1 Art played an indirect, but prominent role in that process, as well, so I probably owe Dr. De Vany a “thank you” or two.

2 To save anyone from looking this up — as I had to, “stochasticity” means:

the quality of lacking any predictable order or plan

3 Such a provocative descriptor and yet he has not since blogged on the “lifepath ensemble” again — 1 2

4 Quite bizarrely, the original blog post by Adams on his Dilbert Blog has disappeared. You can do the googling yourself if you don’t believe me. Strikes me as odd. Note: in the original post, Adams alluded to a book on luck by Richard Wiseman. That post is still out there for the reading.


Art De Vany on Modern Life

Found some memorable quotes from a T-Nation interview with everyone’s favorite Evolutionary Fitness / Paleo-diet guru, Dr. Art De Vany (Discovered via Richard via Billy Jay). On Modern life:

What we use in this modern world are the brain modules that served the hunter-gatherer well. We have adapted them to our uses, and they function well indeed.

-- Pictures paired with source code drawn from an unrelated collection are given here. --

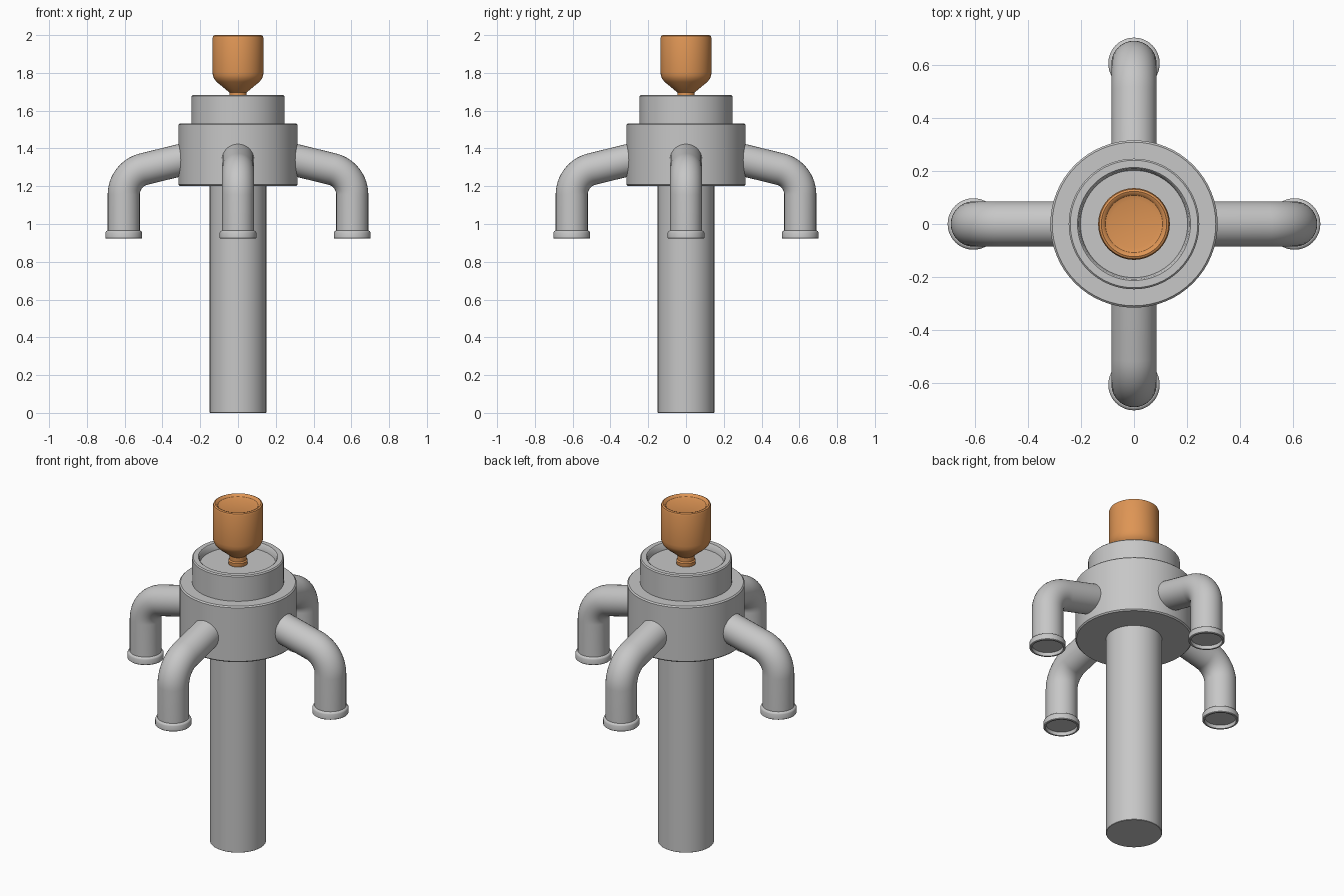
import bpy, bmesh
from math import sin, cos, pi, radians
from mathutils import Matrix, Vector

cube = bpy.data.objects.get("Cube")
if cube:
    bpy.data.objects.remove(cube, do_unlink=True)


def make_material(name, colour):
    mat = bpy.data.materials.new(name)
    mat.use_nodes = True
    mat.diffuse_color = colour
    mat.node_tree.nodes["Principled BSDF"].inputs["Base Color"].default_value = colour
    return mat


grey = make_material("grey metal", (0.57, 0.57, 0.57, 1))
orange = make_material("copper orange", (0.73, 0.30, 0.09, 1))


def finish(name, bm, mat, turn=0):
    """Turn about the z axis, clean up and add the part to the scene."""
    bmesh.ops.remove_doubles(bm, verts=bm.verts, dist=1e-5)
    bmesh.ops.recalc_face_normals(bm, faces=bm.faces)
    bm.transform(Matrix.Rotation(turn, 4, 'Z'))
    mesh = bpy.data.meshes.new(name)
    bm.to_mesh(mesh)
    bm.free()
    mesh.materials.append(mat)
    obj = bpy.data.objects.new(name, mesh)
    bpy.context.collection.objects.link(obj)
    bpy.ops.object.select_all(action='DESELECT')
    obj.select_set(True)
    bpy.context.view_layer.objects.active = obj
    bpy.ops.object.shade_smooth_by_angle(angle=radians(35))


def lathe(name, profile, mat, x=0, turn=0, steps=64):
    """Spin a (radius, height) profile about a vertical axis at x."""
    bm = bmesh.new()
    verts = [bm.verts.new((r, 0, z)) for r, z in profile]
    edges = [bm.edges.new(pair) for pair in zip(verts, verts[1:])]
    bmesh.ops.spin(bm, geom=verts + edges, cent=(0, 0, 0), axis=(0, 0, 1),
                   angle=2 * pi, steps=steps)
    bm.transform(Matrix.Translation((x, 0, 0)))
    finish(name, bm, mat, turn)


def drum(r, low, high, b=0.007):
    """Profile of a cylinder with small bevelled rims."""
    return [(0, low), (r - b, low), (r, low + b),
            (r, high - b), (r - b, high), (0, high)]


def pipe(name, path, radius, mat, turn, sides=32):
    """Sweep a circle along (x, z) points, capped at both ends."""
    bm = bmesh.new()
    pts = [Vector((x, 0, z)) for x, z in path]
    side = Vector((0, 1, 0))
    rings = []
    for i, p in enumerate(pts):
        tangent = (pts[min(i + 1, len(pts) - 1)] - pts[max(i - 1, 0)]).normalized()
        up = tangent.cross(side)
        rings.append([bm.verts.new(p + radius * (side * cos(a) + up * sin(a)))
                      for a in (2 * pi * k / sides for k in range(sides))])
    for a, b in zip(rings, rings[1:]):
        for k in range(sides):
            j = (k + 1) % sides
            bm.faces.new((a[k], a[j], b[j], b[k]))
    bm.faces.new(rings[0])
    bm.faces.new(rings[-1])
    finish(name, bm, mat, turn)


# Column and main drum
lathe("column", drum(0.15, 0, 1.22, 0.002), grey)
lathe("main_drum", drum(0.315, 1.202, 1.533), grey)

# Collar with a shallow recess in its top
lathe("collar", [(0, 1.52), (0.246, 1.52), (0.246, 1.677), (0.24, 1.683),
                 (0.213, 1.683), (0.208, 1.678), (0.202, 1.645), (0, 1.645)], grey)

# Nozzle: ringed neck, flared cup and dished top
lathe("nozzle", [(0, 1.64), (0.05, 1.64), (0.052, 1.645), (0.052, 1.665), (0.046, 1.672),
                 (0.046, 1.697), (0.056, 1.705), (0.113, 1.752), (0.126, 1.768),
                 (0.133, 1.785), (0.135, 1.805), (0.135, 1.985), (0.131, 1.996),
                 (0.123, 2.0), (0.115, 1.997), (0.108, 1.988), (0.09, 1.983),
                 (0, 1.983)], orange)

# Four bent outlet pipes, each with an open flange at the end
tilt, bend, out = radians(13.7), 0.14, 0.605
cx, cz = out - bend, 1.155
arc = [(cx + bend * cos(a), cz + bend * sin(a))
       for a in ((pi / 2 - tilt) * (1 - k / 14) for k in range(15))]
start = (0.15, arc[0][1] + (arc[0][0] - 0.15) * sin(tilt) / cos(tilt))
path = [start] + arc + [(out, 0.955)]
flange = [(0, 0.943), (0.083, 0.943), (0.085, 0.923), (0.094, 0.923), (0.097, 0.926),
          (0.097, 0.955), (0.094, 0.961), (0.085, 0.966), (0, 0.966)]
for i, label in enumerate(("left", "back", "right", "front")):
    pipe(label + "_pipe", path, 0.085, grey, i * pi / 2)
    lathe(label + "_pipe_flange", flange, grey, out, i * pi / 2, 40)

But, ancient life was full of extraordinary cognitive demands. Imagine being on a trail with the formidable predators that roamed the earth then. Life was a very long camping trip with no camp stove or energy bars to get us through. . . .

So, if you take this highly developed mind and put it in an office cubicle doing spreadsheets all day, you’re using ancient brain modules in a strange and possibly unhealthful way. . . .

Life was a far greater mystery then, far more dangerous and far more cognitively demanding than the lives we live now. What we might call an adventure now is what life was like then, every day.

Our ancestors lived in small bands of around 25 other people. Every person was important to the survival of the band. They all had value and contributed in some way. Now you can see thousands of other people and the comparison is almost always hard on your pride or sense of worth. And it’s hard to see your contribution in the broader scheme of things. I think this contributes to a sense of a lack of purpose and meaning in your life . . .

The rest of the interview (which is extensive) is worth reading for Dr. De Vany’s comments on evofitness, body building, insulin sensitivity, human growth hormone, etc.


Twight: “What you need is uncertainty … something that forces you to reinvent yourself, a whip to drive you harder.”

Over at Gym Jones, I read Mark Twight’s comments about living:

Burn the bridge. Nuke the foundation. Back yourself up against a wall. Have an opinion one way or the other, get off the fence and rip it up. Cut yourself off so there is no going back. Once you’re committed the truth will come out. You ask about security? What you need is uncertainty. What you need is confusion; something that forces you to reinvent yourself, a whip to drive you harder.

The entirety is worth a read. It reminds me very much of Thoreau in Walden:

I went to the woods because I wished to live deliberately, to front only the essential facts of life, and see if I could not learn what it had to teach, and not, when I came to die, discover that I had not lived … I wanted to live deep and suck out all the marrow of life, to live so sturdily and Spartan-like as to put to rout all that was not life, to cut a broad swath and shave close, to drive life into a corner, and reduce it too its lowest terms, and, if it proved to be mean, why then to get the whole and genuine meanness of it, and publish its meanness to the world…

Creeds worth reading often.